Peele: He can be catastrophic.
Morgan: I tell you, a lot of people are excited that I’m coming back to TV. But I’m glad it’s with my boy J.P.
“I think onstage and on set I’m more aware. Maybe it’s the fact that we got hit from behind. I’m aware of everything going on. I feel like my comedy speed is faster.”
What does it feel like to be coming back?
Morgan: I never left. LL Cool J said, “Don’t call it a comeback. I been here for years.” [Laughs] “Mama said knock you out.” Ain’t no Walmart truck gonna stop me.
Peele: That’s right.
Morgan: I ain’t been nowhere.
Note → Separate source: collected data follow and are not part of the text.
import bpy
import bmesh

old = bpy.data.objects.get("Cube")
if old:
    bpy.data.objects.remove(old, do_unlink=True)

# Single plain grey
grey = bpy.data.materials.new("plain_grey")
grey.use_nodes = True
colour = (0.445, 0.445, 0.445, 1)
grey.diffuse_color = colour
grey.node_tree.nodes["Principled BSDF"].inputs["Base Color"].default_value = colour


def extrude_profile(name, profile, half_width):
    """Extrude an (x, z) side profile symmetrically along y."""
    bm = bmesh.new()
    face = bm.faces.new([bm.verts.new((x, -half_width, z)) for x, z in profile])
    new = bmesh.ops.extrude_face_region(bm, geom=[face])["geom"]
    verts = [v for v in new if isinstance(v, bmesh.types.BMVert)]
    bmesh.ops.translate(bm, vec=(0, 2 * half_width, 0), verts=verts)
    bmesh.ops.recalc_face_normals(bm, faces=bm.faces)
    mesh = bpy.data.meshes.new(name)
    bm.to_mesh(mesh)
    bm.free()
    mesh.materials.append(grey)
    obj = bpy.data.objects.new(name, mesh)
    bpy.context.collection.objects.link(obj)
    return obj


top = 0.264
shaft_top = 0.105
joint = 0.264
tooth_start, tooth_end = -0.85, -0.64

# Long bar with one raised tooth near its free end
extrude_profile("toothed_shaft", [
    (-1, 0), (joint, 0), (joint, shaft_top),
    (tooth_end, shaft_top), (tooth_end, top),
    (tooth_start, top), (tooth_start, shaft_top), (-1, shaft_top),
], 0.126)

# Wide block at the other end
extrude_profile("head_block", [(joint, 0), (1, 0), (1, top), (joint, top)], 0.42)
I’m right here.
The show’s so grounded. It feels different from “30 Rock” or things you did on “SNL.”
Morgan: That’s what I love about Jordan. He kept the storyline grounded because it’s real. The comedy’s organic. It’s going to be there with me, Tiffany [Haddish], Cedric [the Entertainer]. We got some funny people on the show. But what’s important is that we keep the storyline grounded.
Peele: Tracy was coming to me and was coming to this show with a fresh perspective, because of the personal tragedy in his life. He came looking at the world with a great optimism and a positivity. Not a lot of people come out of a situation like that looking at the world as a beautiful place. So we wanted the show to be an acknowledgment of things that have gone wrong in this person’s past, but we also wanted it to be a celebration of life.
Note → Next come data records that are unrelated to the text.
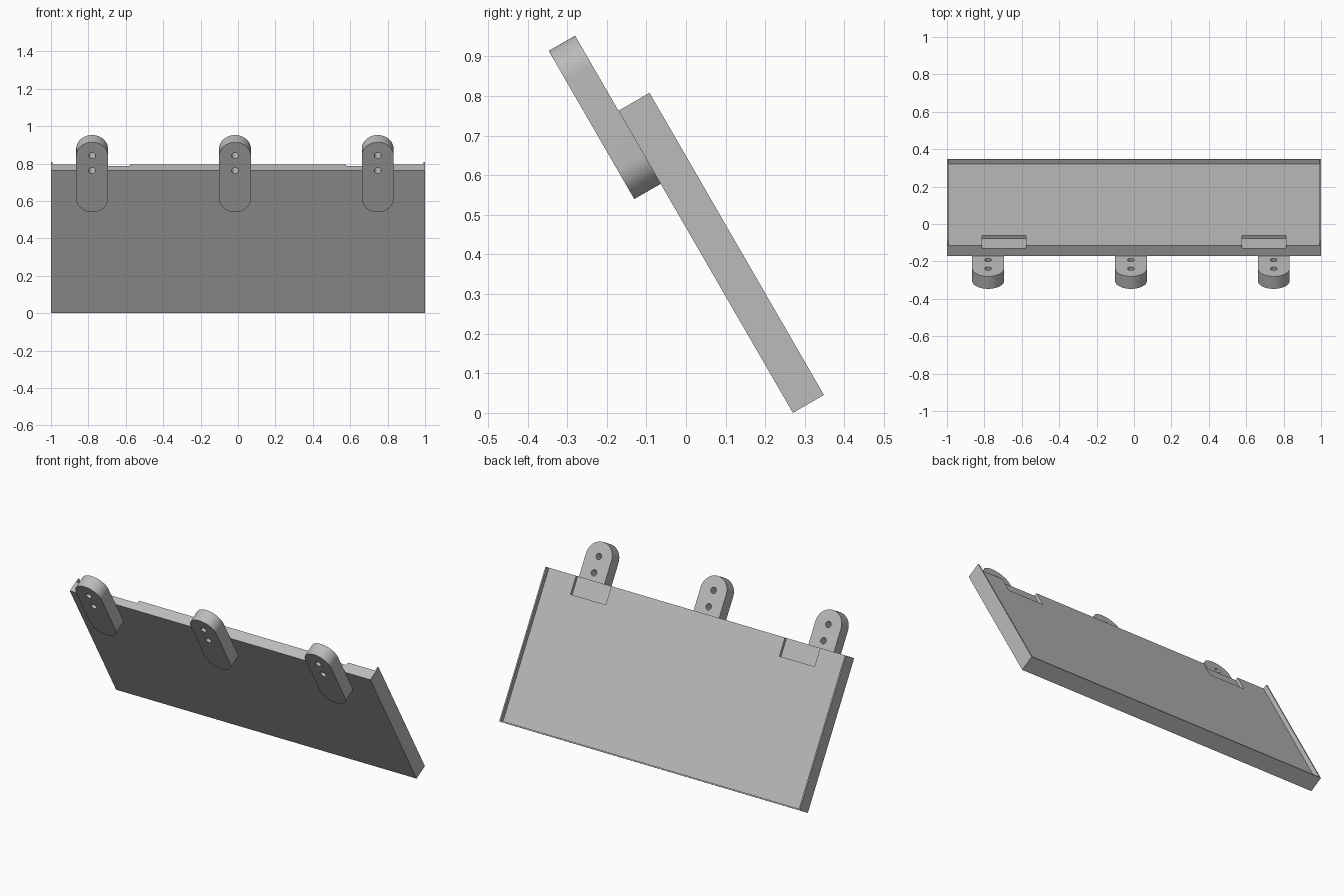
import bpy, bmesh, math
from mathutils import Matrix, Vector

if "Cube" in bpy.data.objects:
    bpy.data.objects.remove(bpy.data.objects["Cube"], do_unlink=True)

# Panel plane: local x across, y up the slope, z out of the front face
TILT = Matrix.Translation((0, 0.27, 0)) @ Matrix.Rotation(math.radians(120), 4, 'X')
HEIGHT, DEPTH, FLOOR, RIM = 0.881, 0.0905, 0.064, 0.008
TAB_R, TAB_T, TAB_LOW, TAB_TOP = 0.085, 0.077, 0.668, 1.1

grey = bpy.data.materials.new("light grey")
grey.use_nodes = True
grey.diffuse_color = (0.5, 0.5, 0.5, 1)
grey.node_tree.nodes["Principled BSDF"].inputs["Base Color"].default_value = (0.5, 0.5, 0.5, 1)


def make(name, bm):
    mesh = bpy.data.meshes.new(name)
    bmesh.ops.recalc_face_normals(bm, faces=bm.faces)
    bm.to_mesh(mesh)
    bm.free()
    mesh.materials.append(grey)
    obj = bpy.data.objects.new(name, mesh)
    bpy.context.collection.objects.link(obj)
    obj.matrix_world = TILT
    return obj


def box(name, low, high):
    low, high = Vector(low), Vector(high)
    bm = bmesh.new()
    bmesh.ops.create_cube(bm, size=1, matrix=Matrix.Translation((low + high) / 2)
                          @ Matrix.Diagonal((*(high - low), 1)))
    return make(name, bm)


def prism(name, points, z0, z1):
    bm = bmesh.new()
    face = bm.faces.new([bm.verts.new((x, y, z0)) for x, y in points])
    out = bmesh.ops.extrude_face_region(bm, geom=[face])
    bmesh.ops.translate(bm, vec=(0, 0, z1 - z0),
                        verts=[v for v in out["geom"] if isinstance(v, bmesh.types.BMVert)])
    return make(name, bm)


def arc(cy, radius, start, sweep, steps):
    angles = [start + sweep * i / steps for i in range(steps + 1)]
    return [(radius * math.cos(a), cy + radius * math.sin(a)) for a in angles]


def cut(obj, cutter):
    bpy.context.view_layer.update()
    mod = obj.modifiers.new("cut", 'BOOLEAN')
    mod.operation, mod.solver, mod.object = 'DIFFERENCE', 'EXACT', cutter
    bpy.context.view_layer.objects.active = obj
    bpy.ops.object.modifier_apply(modifier=mod.name)
    bpy.data.objects.remove(cutter, do_unlink=True)


# Tray: shallow recess in the back, open at the top, with thin side and bottom rims
tray = box("tray", (-1, 0, -DEPTH), (1, HEIGHT, 0))
cut(tray, box("recess", (RIM - 1, RIM, -1), (1 - RIM, 1, -FLOOR)))

# Two shallow notches in the recess floor at the top edge
for side in (-1, 1):
    a, b = sorted((side * 0.578, side * 0.812))
    cut(tray, box("notch", (a, HEIGHT - 0.106, -FLOOR - 0.01), (b, 1, 0.018 - FLOOR)))

# Mounting tab: round-ended bar with two through holes
outline = (arc(TAB_TOP - TAB_R, TAB_R, 0, math.pi, 32)
           + arc(TAB_LOW + TAB_R, TAB_R, math.pi, math.pi, 32))
tab = prism("mounting_tab_1", outline, 0, TAB_T)
for drop in (0.083, 0.176):
    ring = arc(TAB_TOP - drop, 0.018, 0, math.tau, 24)[:-1]
    cut(tab, prism("hole", ring, -0.1, 0.2))

bpy.ops.object.select_all(action='DESELECT')
tab.select_set(True)
bpy.context.view_layer.objects.active = tab
bpy.ops.object.shade_smooth_by_angle(angle=math.radians(30))

# Three tabs along the top of the front face
tab.matrix_world = Matrix.Translation((-0.78, 0, 0)) @ TILT
for i, x in enumerate((-0.016, 0.747)):
    copy = tab.copy()
    copy.name = f"mounting_tab_{i + 2}"
    bpy.context.collection.objects.link(copy)
    copy.matrix_world = Matrix.Translation((x, 0, 0)) @ TILT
Jordan, how do you write for someone whose comedic voice is as unique as Tracy’s?
Peele: Tracy is one of these guys who is about as crystal clear as anyone in the industry, has his comedic voice and comedic tone established in the world. He’s irreverent and persistent and playful. He’s also a prophet, you know what I mean? There’s a deep wisdom. So there’s this really paradoxical tone. There are times when I feel like if you can hear him saying it in your head, you know it works.
Tracy, do you feel like the accident changed your comedy?
Morgan: I think onstage and on set I’m more aware. Maybe it’s the fact that we got hit from behind. I’m aware of everything going on. I feel like my comedy speed is faster. I see things clearer. So when I’m reading something Jordan writes, I can see it. I don’t just call Jordan Peele “Jordan Peele.” Do you really want to know what I call him?
Yes, I do.
Morgan: I call him Captain James P. Kirk. And you better pronounce that goddamn “P.” Piberius!
Peele: There’s one moment that always makes me laugh. I was on the phone with Tracy, and he started coughing. He was eating something and just started coughing, probably for about 30 seconds. I said, “Tray, are you all right?” He says [slips into Morgan impression], “Yeah, gonna get some water.” After about five more seconds he goes, “Well, survived getting hit by a truck, get killed by a Ding Dong.”
Morgan: [Laughs] Those goddamn Ding Dongs! I didn’t know you remembered that. Yo, can I tell you something? My most important thing in my life other than my kids is my sense of humor. I put that in Jordan’s hands. And he’s taken damn good care of it. That’s what God gave me to get through all the dark times in my life.